Dr. Daniel Boehne
Dr. Daniel Boehne helped brighten smiles while on a humanitarian dental mission in Indonesia with the Sumba Foundation. T. Van Mourick

Dentists have all kinds of ways to relax their patients, from music to medication, but UC Irvine alumnus Dr. Daniel J. Boehne ’99 has a different tactic: He gets their minds on surfing.

Boehne not only makes crowns, he makes surfboards. His parents, Steve and Barrie, are world-champion tandem surfers, and his family has manufactured surfboards for decades under the Infinity Surfboards label. So when surfers find out their dentist is that Boehne (pronounced BAY’-knee), they chill.

Boehne graduated from UCLA’s School of Dentistry in 2004 and is now a resident endodontist, specializing in root canals, at the VA Long Beach Medical Center. He also practices dentistry in San Juan Capistrano and San Clemente. In 2005, he visited the island of Sumba, Indonesia – a popular surf destination – to volunteer at a dental clinic run by the Sumba Foundation.

“There’d be a long line of islanders waiting outside the clinic – most of whom had never seen a Westerner, let alone a dentist,” Boehne says. “They’d come in, set their swords down and point to a tooth. They needed a lot of dental care, but there were so many we could only extract the worst offenders.”

He plans to return to Mexico with the Flying Samaritans and to Sumba, this time equipped to save infected teeth with root canal therapy. Boehne earned UCI’s 2009 Lauds & Laurels Distinguished Alumnus Award for helping others.

Through it all, he never stopped surfing; he even competed twice in the Teahupoo trials in Tahiti, considered the toughest test on pro surfing’s World Championship Tour.

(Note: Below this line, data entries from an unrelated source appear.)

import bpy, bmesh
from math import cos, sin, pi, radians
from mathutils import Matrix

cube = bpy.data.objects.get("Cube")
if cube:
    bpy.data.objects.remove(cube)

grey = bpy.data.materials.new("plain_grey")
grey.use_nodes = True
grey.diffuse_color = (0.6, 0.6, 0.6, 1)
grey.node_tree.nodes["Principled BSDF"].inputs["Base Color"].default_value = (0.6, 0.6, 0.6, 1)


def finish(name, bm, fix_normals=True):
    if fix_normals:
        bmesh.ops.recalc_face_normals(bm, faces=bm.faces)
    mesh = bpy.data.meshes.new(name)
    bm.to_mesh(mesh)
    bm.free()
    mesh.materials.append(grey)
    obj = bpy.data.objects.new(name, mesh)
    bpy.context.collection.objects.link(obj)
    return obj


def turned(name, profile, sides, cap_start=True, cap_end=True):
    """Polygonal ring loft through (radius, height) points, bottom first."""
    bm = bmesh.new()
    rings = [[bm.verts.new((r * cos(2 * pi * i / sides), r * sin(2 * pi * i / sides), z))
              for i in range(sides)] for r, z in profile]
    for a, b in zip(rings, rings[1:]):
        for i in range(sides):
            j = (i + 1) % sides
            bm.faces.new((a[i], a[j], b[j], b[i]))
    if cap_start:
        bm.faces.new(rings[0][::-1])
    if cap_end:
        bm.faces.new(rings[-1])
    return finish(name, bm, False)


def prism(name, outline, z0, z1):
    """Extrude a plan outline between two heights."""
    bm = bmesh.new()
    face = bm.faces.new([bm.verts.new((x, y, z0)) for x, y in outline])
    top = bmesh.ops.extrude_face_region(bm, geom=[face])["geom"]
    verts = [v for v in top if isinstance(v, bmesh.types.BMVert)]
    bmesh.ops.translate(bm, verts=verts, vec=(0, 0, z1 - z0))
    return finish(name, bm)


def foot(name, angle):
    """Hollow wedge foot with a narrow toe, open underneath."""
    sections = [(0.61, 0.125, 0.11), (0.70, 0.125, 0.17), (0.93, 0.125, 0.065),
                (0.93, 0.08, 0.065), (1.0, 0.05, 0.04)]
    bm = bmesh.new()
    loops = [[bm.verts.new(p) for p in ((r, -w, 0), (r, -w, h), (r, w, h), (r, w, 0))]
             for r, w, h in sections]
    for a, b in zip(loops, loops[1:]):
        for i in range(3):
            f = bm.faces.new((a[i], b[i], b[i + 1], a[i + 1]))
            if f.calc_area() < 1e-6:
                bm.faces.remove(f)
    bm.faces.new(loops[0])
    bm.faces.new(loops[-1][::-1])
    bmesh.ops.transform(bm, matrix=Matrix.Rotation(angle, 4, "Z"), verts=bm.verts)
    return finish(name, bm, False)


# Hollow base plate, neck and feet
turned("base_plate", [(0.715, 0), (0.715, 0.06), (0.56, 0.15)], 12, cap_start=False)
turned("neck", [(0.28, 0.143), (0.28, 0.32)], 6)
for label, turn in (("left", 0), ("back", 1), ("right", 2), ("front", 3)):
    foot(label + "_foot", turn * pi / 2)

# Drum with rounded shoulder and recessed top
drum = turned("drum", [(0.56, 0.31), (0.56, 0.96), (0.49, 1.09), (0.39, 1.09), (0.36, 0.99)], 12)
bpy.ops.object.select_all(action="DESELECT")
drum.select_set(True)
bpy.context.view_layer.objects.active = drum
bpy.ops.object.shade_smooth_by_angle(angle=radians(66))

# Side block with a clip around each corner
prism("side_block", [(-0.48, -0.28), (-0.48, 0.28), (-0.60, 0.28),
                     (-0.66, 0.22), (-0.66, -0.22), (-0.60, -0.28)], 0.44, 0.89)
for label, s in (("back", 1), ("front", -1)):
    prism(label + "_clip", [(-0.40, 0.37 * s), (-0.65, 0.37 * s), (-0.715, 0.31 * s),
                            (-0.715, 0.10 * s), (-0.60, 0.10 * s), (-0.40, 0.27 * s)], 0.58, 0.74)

“Dan’s surfing keeps him focused on his real ride – a better ride – of serving others with a kindness and humility that’s contagious,” wrote Chris Mauro, global editor of Surfer, in his Lauds & Laurels nomination letter. “He’s the best kind of leader and … one of the best surfers I know.”

Boehne still makes boards, working weekends and nights at his parents’ factory in San Clemente.

“Hand-shaping surfboards is a dying art,” he says. “I’m grateful that my father passed it on to me. It will always be part of my life.”